BEGIN Working data

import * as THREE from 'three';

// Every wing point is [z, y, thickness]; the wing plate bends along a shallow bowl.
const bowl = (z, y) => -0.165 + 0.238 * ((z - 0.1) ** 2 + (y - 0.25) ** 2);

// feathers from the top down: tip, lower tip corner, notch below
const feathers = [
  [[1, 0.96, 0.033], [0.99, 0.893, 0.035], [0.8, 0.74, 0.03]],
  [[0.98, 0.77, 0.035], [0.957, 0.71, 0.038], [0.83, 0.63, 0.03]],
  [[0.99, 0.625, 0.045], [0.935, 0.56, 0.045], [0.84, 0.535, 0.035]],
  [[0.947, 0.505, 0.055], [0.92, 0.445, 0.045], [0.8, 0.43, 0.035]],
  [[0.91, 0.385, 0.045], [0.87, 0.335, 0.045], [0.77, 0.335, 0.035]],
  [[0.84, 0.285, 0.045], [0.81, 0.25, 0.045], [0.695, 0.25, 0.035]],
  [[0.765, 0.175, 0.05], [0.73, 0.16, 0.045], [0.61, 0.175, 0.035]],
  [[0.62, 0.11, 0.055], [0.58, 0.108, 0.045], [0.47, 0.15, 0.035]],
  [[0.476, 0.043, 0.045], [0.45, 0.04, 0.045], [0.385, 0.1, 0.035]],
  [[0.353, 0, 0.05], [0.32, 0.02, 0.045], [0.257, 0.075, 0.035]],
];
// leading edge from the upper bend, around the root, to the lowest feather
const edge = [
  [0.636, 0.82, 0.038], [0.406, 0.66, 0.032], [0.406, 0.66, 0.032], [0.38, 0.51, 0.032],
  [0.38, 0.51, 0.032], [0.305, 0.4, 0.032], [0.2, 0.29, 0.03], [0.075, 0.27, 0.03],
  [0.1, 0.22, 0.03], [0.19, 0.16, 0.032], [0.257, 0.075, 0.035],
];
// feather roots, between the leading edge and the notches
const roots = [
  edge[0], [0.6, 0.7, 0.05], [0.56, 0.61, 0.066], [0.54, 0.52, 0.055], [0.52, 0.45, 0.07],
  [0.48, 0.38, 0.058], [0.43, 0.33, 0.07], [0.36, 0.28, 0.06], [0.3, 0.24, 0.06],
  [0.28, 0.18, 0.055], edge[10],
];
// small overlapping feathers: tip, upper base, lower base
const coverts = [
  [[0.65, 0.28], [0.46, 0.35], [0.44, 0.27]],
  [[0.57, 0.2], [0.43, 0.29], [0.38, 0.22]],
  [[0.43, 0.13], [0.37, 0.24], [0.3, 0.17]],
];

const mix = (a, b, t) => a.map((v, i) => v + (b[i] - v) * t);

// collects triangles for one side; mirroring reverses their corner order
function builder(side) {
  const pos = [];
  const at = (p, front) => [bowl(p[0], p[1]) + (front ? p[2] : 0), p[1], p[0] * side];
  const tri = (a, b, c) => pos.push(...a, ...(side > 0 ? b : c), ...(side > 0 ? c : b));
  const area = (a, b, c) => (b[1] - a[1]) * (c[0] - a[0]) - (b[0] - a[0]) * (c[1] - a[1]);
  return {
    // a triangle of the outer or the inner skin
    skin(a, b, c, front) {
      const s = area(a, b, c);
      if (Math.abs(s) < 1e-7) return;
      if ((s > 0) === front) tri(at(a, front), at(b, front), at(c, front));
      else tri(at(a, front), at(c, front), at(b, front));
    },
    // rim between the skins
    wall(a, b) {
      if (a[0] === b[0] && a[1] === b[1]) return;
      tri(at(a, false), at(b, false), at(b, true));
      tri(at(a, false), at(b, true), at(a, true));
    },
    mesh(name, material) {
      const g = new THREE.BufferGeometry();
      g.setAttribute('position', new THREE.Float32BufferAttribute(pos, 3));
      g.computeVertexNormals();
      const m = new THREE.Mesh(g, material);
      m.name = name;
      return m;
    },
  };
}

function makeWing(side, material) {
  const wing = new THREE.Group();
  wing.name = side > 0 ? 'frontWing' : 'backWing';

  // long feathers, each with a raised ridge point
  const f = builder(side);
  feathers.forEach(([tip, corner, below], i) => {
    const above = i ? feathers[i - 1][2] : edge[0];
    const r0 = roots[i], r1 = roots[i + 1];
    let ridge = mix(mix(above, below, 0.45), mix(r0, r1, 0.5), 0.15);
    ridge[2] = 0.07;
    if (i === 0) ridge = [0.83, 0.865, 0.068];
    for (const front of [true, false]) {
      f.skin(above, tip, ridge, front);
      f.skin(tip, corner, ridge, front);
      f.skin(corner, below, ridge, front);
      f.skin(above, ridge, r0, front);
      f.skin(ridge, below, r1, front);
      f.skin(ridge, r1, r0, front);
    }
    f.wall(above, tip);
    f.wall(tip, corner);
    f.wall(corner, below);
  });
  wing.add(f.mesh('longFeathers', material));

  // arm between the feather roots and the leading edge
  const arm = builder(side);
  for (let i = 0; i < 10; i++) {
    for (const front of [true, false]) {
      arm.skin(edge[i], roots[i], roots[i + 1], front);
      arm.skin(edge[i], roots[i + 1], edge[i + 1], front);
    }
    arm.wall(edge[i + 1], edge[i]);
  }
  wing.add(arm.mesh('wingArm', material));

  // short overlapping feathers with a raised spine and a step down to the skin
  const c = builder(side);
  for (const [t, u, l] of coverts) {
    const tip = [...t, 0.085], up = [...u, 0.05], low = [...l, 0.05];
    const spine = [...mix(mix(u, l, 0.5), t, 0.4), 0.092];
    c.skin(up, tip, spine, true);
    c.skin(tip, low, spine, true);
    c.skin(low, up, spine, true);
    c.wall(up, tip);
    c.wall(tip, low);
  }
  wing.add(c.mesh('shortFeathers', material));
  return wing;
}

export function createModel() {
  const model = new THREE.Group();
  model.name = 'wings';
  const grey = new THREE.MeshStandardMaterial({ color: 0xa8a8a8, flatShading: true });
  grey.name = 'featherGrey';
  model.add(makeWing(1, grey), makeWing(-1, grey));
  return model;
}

END Working data

- **Problem requirements**:
Write out the complete material a second time, matching it exactly.

- **Task solution**:
import * as THREE from 'three';

// Every wing point is [z, y, thickness]; the wing plate bends along a shallow bowl.
const bowl = (z, y) => -0.165 + 0.238 * ((z - 0.1) ** 2 + (y - 0.25) ** 2);

// feathers from the top down: tip, lower tip corner, notch below
const feathers = [
  [[1, 0.96, 0.033], [0.99, 0.893, 0.035], [0.8, 0.74, 0.03]],
  [[0.98, 0.77, 0.035], [0.957, 0.71, 0.038], [0.83, 0.63, 0.03]],
  [[0.99, 0.625, 0.045], [0.935, 0.56, 0.045], [0.84, 0.535, 0.035]],
  [[0.947, 0.505, 0.055], [0.92, 0.445, 0.045], [0.8, 0.43, 0.035]],
  [[0.91, 0.385, 0.045], [0.87, 0.335, 0.045], [0.77, 0.335, 0.035]],
  [[0.84, 0.285, 0.045], [0.81, 0.25, 0.045], [0.695, 0.25, 0.035]],
  [[0.765, 0.175, 0.05], [0.73, 0.16, 0.045], [0.61, 0.175, 0.035]],
  [[0.62, 0.11, 0.055], [0.58, 0.108, 0.045], [0.47, 0.15, 0.035]],
  [[0.476, 0.043, 0.045], [0.45, 0.04, 0.045], [0.385, 0.1, 0.035]],
  [[0.353, 0, 0.05], [0.32, 0.02, 0.045], [0.257, 0.075, 0.035]],
];
// leading edge from the upper bend, around the root, to the lowest feather
const edge = [
  [0.636, 0.82, 0.038], [0.406, 0.66, 0.032], [0.406, 0.66, 0.032], [0.38, 0.51, 0.032],
  [0.38, 0.51, 0.032], [0.305, 0.4, 0.032], [0.2, 0.29, 0.03], [0.075, 0.27, 0.03],
  [0.1, 0.22, 0.03], [0.19, 0.16, 0.032], [0.257, 0.075, 0.035],
];
// feather roots, between the leading edge and the notches
const roots = [
  edge[0], [0.6, 0.7, 0.05], [0.56, 0.61, 0.066], [0.54, 0.52, 0.055], [0.52, 0.45, 0.07],
  [0.48, 0.38, 0.058], [0.43, 0.33, 0.07], [0.36, 0.28, 0.06], [0.3, 0.24, 0.06],
  [0.28, 0.18, 0.055], edge[10],
];
// small overlapping feathers: tip, upper base, lower base
const coverts = [
  [[0.65, 0.28], [0.46, 0.35], [0.44, 0.27]],
  [[0.57, 0.2], [0.43, 0.29], [0.38, 0.22]],
  [[0.43, 0.13], [0.37, 0.24], [0.3, 0.17]],
];

const mix = (a, b, t) => a.map((v, i) => v + (b[i] - v) * t);

// collects triangles for one side; mirroring reverses their corner order
function builder(side) {
  const pos = [];
  const at = (p, front) => [bowl(p[0], p[1]) + (front ? p[2] : 0), p[1], p[0] * side];
  const tri = (a, b, c) => pos.push(...a, ...(side > 0 ? b : c), ...(side > 0 ? c : b));
  const area = (a, b, c) => (b[1] - a[1]) * (c[0] - a[0]) - (b[0] - a[0]) * (c[1] - a[1]);
  return {
    // a triangle of the outer or the inner skin
    skin(a, b, c, front) {
      const s = area(a, b, c);
      if (Math.abs(s) < 1e-7) return;
      if ((s > 0) === front) tri(at(a, front), at(b, front), at(c, front));
      else tri(at(a, front), at(c, front), at(b, front));
    },
    // rim between the skins
    wall(a, b) {
      if (a[0] === b[0] && a[1] === b[1]) return;
      tri(at(a, false), at(b, false), at(b, true));
      tri(at(a, false), at(b, true), at(a, true));
    },
    mesh(name, material) {
      const g = new THREE.BufferGeometry();
      g.setAttribute('position', new THREE.Float32BufferAttribute(pos, 3));
      g.computeVertexNormals();
      const m = new THREE.Mesh(g, material);
      m.name = name;
      return m;
    },
  };
}

function makeWing(side, material) {
  const wing = new THREE.Group();
  wing.name = side > 0 ? 'frontWing' : 'backWing';

  // long feathers, each with a raised ridge point
  const f = builder(side);
  feathers.forEach(([tip, corner, below], i) => {
    const above = i ? feathers[i - 1][2] : edge[0];
    const r0 = roots[i], r1 = roots[i + 1];
    let ridge = mix(mix(above, below, 0.45), mix(r0, r1, 0.5), 0.15);
    ridge[2] = 0.07;
    if (i === 0) ridge = [0.83, 0.865, 0.068];
    for (const front of [true, false]) {
      f.skin(above, tip, ridge, front);
      f.skin(tip, corner, ridge, front);
      f.skin(corner, below, ridge, front);
      f.skin(above, ridge, r0, front);
      f.skin(ridge, below, r1, front);
      f.skin(ridge, r1, r0, front);
    }
    f.wall(above, tip);
    f.wall(tip, corner);
    f.wall(corner, below);
  });
  wing.add(f.mesh('longFeathers', material));

  // arm between the feather roots and the leading edge
  const arm = builder(side);
  for (let i = 0; i < 10; i++) {
    for (const front of [true, false]) {
      arm.skin(edge[i], roots[i], roots[i + 1], front);
      arm.skin(edge[i], roots[i + 1], edge[i + 1], front);
    }
    arm.wall(edge[i + 1], edge[i]);
  }
  wing.add(arm.mesh('wingArm', material));

  // short overlapping feathers with a raised spine and a step down to the skin
  const c = builder(side);
  for (const [t, u, l] of coverts) {
    const tip = [...t, 0.085], up = [...u, 0.05], low = [...l, 0.05];
    const spine = [...mix(mix(u, l, 0.5), t, 0.4), 0.092];
    c.skin(up, tip, spine, true);
    c.skin(tip, low, spine, true);
    c.skin(low, up, spine, true);
    c.wall(up, tip);
    c.wall(tip, low);
  }
  wing.add(c.mesh('shortFeathers', material));
  return wing;
}

export function createModel() {
  const model = new THREE.Group();
  model.name = 'wings';
  const grey = new THREE.MeshStandardMaterial({ color: 0xa8a8a8, flatShading: true });
  grey.name = 'featherGrey';
  model.add(makeWing(1, grey), makeWing(-1, grey));
  return model;
}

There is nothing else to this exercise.